Murphy’s Law states that whatever can go wrong, will go wrong, so expect some bad days where normally friendly co-workers suddenly seem aloof, or for things to not be ready on time, or for deadlines to appear out of nowhere. My friend had a typically stern co-worker burst into tears because they bought the wrong kind of tea for the office — while, this very morning, I watched as a tiny, sweet-faced old woman berated the station staff with some choice words that aren’t in most Japanese-English dictionaries.
2. No relationship is safe from Gogatsu-byo
With all this weirdness in the air, people may find that their romantic relationships are changing too. If you have survived the upheaval from last month, you may find that there is a sudden chill in the relationship — whether that be last-minute cancellations, fewer text messages or an overall blasé approach to the relationship. Some people even use the month as an excuse to end relationships that are heading nowhere.
Based on my own experiences, about 25% of my past relationships ended in May, while another friend (Japanese male) reported that 40% of his had ended before May 31st. In his words: “May seems like the best time to break off relationships — if you just don’t want to date someone anymore for any reason, May gives you plenty of excuses as to why you don’t have time for them.”
A quick poll of my friends who live or had lived in Japan showed that more than half of couples had either broken up or seriously reconsidered their relationships in the month of May. One friend even said that she intentionally waited until May to end a relationship she knew had no future.

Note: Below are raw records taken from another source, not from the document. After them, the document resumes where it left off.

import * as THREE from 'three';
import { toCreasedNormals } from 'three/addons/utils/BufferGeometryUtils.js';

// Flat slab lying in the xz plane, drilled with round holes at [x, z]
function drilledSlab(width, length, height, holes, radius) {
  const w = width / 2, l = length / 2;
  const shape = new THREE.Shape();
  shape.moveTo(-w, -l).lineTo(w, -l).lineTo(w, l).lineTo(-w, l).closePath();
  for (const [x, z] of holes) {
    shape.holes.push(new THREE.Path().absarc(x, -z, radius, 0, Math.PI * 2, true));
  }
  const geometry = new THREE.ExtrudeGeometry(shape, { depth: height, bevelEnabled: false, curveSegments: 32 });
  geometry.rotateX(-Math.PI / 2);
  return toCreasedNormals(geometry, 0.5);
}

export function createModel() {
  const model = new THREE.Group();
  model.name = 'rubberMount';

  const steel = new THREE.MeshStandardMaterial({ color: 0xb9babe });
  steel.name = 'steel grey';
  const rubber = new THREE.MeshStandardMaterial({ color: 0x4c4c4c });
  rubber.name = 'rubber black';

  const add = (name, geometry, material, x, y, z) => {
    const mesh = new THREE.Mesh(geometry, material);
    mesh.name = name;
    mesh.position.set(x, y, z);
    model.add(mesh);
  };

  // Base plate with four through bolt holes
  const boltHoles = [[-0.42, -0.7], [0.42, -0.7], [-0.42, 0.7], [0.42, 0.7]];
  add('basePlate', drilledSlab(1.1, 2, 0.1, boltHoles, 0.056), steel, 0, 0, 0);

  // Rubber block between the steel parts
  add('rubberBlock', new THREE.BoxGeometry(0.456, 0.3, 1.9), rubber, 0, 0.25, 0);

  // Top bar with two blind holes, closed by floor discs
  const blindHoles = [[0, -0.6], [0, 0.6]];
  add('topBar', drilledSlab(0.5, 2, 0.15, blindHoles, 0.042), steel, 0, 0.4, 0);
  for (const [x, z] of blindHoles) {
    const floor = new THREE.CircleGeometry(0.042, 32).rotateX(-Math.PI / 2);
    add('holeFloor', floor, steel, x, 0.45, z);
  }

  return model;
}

The best thing you can do to get around any Gogatsu-byo is to invest in yourself. Take time out for self-care, talk to people if you need to talk, and don’t let change scare you or get you down. If you are finding that your relationship is going through some unwanted changes or coldness, give it a little time, let things settle back into normalcy, and, if the relationship isn’t giving you what you need any more, reconsider your options. If it is, then wait patiently until you successfully make it past May and its dreaded Gogatsu-byo, and you can likely weather whatever else is coming your way together. And that includes the coming up rainy season in June, which can be a great chance time for cuddling and stay-at-home fun together!
Facing any issues with your Japanese partner? Want to take the relationship to another level but don’t know how? If you have any questions for Hilary, send an email to firstname.lastname@example.org and she will answer it in a separate article. Anonymity guaranteed.